Source texts of formatted documents:
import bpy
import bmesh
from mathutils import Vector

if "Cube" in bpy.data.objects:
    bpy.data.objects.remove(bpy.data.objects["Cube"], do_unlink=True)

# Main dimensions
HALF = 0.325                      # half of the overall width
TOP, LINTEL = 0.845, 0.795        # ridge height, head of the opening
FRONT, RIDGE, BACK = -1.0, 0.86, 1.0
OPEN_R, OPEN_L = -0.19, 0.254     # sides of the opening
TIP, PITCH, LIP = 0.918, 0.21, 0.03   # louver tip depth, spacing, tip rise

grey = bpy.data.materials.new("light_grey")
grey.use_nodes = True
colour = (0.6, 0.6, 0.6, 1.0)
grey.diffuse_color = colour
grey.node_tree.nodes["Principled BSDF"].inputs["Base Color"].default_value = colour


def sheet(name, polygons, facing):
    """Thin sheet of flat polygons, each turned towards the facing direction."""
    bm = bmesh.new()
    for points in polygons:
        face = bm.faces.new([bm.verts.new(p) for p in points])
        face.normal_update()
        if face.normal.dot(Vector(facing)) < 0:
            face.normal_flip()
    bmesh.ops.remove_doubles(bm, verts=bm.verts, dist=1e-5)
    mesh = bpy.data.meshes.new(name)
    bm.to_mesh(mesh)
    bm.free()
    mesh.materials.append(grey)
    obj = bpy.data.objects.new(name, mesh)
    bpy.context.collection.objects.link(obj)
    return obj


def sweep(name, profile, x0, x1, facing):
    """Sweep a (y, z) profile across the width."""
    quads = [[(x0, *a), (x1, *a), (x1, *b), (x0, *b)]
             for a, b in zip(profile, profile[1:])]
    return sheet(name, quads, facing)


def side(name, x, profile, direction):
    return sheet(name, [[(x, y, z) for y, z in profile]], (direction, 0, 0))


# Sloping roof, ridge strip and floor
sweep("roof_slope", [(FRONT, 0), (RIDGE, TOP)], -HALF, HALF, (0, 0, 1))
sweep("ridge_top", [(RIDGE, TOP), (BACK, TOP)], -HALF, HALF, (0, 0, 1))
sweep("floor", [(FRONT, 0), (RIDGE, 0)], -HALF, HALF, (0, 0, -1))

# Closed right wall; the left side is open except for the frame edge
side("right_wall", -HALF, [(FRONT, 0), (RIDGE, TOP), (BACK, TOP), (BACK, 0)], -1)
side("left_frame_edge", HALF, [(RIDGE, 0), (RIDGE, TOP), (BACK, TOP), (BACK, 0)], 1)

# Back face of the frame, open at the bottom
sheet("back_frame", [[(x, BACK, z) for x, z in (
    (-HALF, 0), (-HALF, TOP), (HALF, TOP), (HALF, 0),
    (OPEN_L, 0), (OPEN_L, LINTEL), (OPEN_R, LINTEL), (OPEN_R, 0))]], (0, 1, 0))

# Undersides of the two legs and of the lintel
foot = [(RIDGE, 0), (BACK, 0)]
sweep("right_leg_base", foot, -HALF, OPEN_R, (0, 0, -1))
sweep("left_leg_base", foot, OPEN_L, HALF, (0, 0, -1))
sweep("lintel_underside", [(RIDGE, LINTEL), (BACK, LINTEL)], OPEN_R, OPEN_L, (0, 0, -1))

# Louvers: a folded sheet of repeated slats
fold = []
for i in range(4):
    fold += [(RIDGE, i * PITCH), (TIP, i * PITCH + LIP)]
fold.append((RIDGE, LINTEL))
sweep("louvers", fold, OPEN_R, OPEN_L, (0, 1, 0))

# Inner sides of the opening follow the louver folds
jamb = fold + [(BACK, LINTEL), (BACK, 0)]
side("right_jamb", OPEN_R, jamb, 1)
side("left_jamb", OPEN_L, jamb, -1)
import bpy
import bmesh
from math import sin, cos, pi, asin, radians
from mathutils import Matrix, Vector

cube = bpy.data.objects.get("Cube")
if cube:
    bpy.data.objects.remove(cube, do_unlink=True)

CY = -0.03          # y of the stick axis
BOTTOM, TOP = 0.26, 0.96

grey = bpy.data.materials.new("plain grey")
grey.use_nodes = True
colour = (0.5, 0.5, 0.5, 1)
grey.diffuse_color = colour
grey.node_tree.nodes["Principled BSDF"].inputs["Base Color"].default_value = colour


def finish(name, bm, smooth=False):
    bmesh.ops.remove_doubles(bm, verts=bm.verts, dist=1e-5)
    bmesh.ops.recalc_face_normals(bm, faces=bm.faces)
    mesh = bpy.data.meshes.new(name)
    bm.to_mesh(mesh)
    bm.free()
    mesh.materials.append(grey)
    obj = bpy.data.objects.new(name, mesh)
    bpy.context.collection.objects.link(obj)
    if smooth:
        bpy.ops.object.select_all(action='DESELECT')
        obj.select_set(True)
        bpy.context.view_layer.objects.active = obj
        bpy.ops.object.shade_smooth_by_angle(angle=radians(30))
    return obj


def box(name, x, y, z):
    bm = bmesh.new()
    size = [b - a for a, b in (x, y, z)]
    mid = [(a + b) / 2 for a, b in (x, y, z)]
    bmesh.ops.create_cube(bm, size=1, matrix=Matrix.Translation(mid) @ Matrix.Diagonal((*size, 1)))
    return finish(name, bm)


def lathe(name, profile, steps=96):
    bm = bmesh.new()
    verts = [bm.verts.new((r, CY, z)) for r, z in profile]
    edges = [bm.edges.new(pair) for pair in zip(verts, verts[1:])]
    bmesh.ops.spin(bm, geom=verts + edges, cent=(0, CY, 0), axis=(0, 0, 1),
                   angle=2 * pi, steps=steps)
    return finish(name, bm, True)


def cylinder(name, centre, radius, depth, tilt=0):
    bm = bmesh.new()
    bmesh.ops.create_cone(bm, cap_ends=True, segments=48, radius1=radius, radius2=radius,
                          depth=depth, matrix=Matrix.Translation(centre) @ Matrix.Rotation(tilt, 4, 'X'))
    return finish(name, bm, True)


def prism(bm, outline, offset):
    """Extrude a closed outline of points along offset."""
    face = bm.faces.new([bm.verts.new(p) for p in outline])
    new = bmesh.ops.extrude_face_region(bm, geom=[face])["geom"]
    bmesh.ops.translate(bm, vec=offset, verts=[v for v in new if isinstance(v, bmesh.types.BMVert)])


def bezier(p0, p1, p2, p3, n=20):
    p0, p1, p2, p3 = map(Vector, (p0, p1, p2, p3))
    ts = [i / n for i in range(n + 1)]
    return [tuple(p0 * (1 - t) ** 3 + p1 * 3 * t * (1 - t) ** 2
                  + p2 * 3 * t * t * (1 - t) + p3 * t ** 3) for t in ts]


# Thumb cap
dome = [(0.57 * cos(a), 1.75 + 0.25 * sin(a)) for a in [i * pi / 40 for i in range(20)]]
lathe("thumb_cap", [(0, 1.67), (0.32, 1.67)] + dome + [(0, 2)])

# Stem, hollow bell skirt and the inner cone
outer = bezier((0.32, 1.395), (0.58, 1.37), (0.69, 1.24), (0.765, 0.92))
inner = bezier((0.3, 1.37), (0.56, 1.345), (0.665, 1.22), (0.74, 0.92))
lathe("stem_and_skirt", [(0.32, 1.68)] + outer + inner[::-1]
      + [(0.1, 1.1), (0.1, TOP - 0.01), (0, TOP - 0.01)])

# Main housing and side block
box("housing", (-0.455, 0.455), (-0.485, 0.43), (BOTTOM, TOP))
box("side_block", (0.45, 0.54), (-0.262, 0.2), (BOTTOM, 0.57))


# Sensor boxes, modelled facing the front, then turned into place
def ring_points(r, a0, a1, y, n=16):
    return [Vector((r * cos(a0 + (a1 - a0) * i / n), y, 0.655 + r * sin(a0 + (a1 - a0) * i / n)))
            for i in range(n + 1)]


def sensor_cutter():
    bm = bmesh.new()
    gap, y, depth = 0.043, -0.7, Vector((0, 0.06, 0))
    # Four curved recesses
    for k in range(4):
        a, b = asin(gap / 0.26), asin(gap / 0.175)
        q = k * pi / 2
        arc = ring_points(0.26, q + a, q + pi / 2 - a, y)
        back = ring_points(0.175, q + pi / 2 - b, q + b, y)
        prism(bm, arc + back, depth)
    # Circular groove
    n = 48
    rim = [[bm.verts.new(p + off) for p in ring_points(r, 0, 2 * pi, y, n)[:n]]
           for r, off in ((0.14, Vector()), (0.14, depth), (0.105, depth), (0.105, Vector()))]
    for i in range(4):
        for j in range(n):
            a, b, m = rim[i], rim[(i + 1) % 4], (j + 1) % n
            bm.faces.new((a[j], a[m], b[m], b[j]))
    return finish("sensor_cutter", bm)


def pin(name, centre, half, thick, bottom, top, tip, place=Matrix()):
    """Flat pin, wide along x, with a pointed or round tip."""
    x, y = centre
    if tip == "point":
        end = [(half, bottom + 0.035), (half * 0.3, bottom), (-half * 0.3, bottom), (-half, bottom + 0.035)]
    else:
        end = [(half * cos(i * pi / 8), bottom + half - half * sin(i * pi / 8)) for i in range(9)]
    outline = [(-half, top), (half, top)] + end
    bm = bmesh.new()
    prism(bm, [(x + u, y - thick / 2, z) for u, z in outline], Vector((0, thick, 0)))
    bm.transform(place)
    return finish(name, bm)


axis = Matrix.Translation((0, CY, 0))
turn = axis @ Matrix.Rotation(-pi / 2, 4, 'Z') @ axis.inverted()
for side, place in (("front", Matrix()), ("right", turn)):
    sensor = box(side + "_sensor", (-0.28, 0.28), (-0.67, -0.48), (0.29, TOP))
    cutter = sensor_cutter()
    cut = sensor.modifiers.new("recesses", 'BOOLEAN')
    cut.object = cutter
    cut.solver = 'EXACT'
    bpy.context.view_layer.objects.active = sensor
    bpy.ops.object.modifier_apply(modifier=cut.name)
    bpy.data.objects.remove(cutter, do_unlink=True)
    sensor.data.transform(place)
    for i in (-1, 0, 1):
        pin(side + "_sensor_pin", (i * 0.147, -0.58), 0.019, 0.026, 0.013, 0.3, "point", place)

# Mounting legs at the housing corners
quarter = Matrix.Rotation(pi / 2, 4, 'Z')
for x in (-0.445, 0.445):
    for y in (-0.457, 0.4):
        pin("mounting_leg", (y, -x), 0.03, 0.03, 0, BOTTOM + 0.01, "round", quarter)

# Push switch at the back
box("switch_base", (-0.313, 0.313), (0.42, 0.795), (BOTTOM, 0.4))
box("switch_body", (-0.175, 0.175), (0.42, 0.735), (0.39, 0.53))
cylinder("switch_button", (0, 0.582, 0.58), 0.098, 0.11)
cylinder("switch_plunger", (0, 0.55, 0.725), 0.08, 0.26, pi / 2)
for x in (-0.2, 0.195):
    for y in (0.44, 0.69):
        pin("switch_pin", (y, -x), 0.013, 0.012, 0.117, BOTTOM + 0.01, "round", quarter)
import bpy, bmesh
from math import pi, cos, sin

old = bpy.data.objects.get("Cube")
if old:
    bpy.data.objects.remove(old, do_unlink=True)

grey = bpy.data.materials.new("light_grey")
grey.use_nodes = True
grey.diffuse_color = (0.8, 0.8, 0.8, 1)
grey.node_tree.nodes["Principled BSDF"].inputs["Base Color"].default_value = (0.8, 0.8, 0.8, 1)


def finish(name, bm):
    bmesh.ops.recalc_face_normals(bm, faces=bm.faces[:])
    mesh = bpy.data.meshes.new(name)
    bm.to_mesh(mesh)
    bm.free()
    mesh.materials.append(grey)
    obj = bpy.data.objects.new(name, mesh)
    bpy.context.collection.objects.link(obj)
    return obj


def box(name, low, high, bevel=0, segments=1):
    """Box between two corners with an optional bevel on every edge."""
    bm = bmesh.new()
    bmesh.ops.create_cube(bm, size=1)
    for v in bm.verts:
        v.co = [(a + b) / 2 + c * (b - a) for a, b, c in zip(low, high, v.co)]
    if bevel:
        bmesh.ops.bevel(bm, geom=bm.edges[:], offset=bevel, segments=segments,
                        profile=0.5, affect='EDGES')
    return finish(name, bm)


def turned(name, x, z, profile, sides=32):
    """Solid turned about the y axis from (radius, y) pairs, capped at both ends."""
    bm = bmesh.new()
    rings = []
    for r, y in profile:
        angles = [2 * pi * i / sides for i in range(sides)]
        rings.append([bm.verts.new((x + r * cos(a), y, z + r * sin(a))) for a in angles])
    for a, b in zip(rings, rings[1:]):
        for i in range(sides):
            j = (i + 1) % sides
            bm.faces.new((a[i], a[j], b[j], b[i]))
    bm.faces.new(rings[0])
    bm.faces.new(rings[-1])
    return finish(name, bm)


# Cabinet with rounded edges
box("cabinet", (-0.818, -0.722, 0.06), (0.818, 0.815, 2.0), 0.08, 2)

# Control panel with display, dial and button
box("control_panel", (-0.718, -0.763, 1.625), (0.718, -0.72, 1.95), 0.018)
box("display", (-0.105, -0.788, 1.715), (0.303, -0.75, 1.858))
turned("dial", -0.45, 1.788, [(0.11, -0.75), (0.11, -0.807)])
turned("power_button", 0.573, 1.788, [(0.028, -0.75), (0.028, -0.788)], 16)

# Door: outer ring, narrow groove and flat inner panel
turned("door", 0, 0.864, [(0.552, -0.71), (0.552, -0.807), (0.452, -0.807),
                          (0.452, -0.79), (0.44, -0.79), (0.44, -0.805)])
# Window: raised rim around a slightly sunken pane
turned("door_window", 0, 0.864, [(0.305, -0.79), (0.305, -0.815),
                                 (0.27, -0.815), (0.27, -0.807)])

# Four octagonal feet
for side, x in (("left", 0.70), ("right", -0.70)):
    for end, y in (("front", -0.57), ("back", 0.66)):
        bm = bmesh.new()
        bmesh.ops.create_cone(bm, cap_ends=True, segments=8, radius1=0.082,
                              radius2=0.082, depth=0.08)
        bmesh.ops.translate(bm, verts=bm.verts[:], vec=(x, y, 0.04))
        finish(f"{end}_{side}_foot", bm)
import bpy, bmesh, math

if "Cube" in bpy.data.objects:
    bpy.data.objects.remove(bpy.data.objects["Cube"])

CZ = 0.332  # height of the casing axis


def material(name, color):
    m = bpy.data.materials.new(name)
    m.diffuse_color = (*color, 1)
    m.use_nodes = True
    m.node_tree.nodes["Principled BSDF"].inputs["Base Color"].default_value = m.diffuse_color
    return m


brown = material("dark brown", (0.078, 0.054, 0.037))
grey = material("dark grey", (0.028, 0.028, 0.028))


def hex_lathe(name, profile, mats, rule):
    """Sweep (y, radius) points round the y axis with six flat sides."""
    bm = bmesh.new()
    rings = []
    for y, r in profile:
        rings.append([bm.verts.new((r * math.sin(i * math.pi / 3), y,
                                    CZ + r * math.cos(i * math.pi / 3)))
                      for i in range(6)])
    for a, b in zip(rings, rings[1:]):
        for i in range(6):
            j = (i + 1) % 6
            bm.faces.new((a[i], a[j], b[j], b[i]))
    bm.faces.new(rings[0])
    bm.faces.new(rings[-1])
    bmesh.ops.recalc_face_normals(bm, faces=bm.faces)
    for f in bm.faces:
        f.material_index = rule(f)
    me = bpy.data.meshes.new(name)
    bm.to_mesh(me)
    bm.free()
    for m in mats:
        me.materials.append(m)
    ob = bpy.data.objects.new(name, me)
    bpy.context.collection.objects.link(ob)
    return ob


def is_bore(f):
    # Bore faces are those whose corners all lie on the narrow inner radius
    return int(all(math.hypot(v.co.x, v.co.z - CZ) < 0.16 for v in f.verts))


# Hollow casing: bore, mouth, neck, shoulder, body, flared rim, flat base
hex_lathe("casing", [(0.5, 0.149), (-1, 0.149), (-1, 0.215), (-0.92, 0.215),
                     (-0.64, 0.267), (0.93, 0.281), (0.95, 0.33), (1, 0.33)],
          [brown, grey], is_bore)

Exercise prompt: Reproduce every line of the entries above, unchanged, from the very first one down to and including the line containing "for points in".

Answer to the problem:
import bpy
import bmesh
from mathutils import Vector

if "Cube" in bpy.data.objects:
    bpy.data.objects.remove(bpy.data.objects["Cube"], do_unlink=True)

# Main dimensions
HALF = 0.325                      # half of the overall width
TOP, LINTEL = 0.845, 0.795        # ridge height, head of the opening
FRONT, RIDGE, BACK = -1.0, 0.86, 1.0
OPEN_R, OPEN_L = -0.19, 0.254     # sides of the opening
TIP, PITCH, LIP = 0.918, 0.21, 0.03   # louver tip depth, spacing, tip rise

grey = bpy.data.materials.new("light_grey")
grey.use_nodes = True
colour = (0.6, 0.6, 0.6, 1.0)
grey.diffuse_color = colour
grey.node_tree.nodes["Principled BSDF"].inputs["Base Color"].default_value = colour


def sheet(name, polygons, facing):
    """Thin sheet of flat polygons, each turned towards the facing direction."""
    bm = bmesh.new()
    for points in polygons:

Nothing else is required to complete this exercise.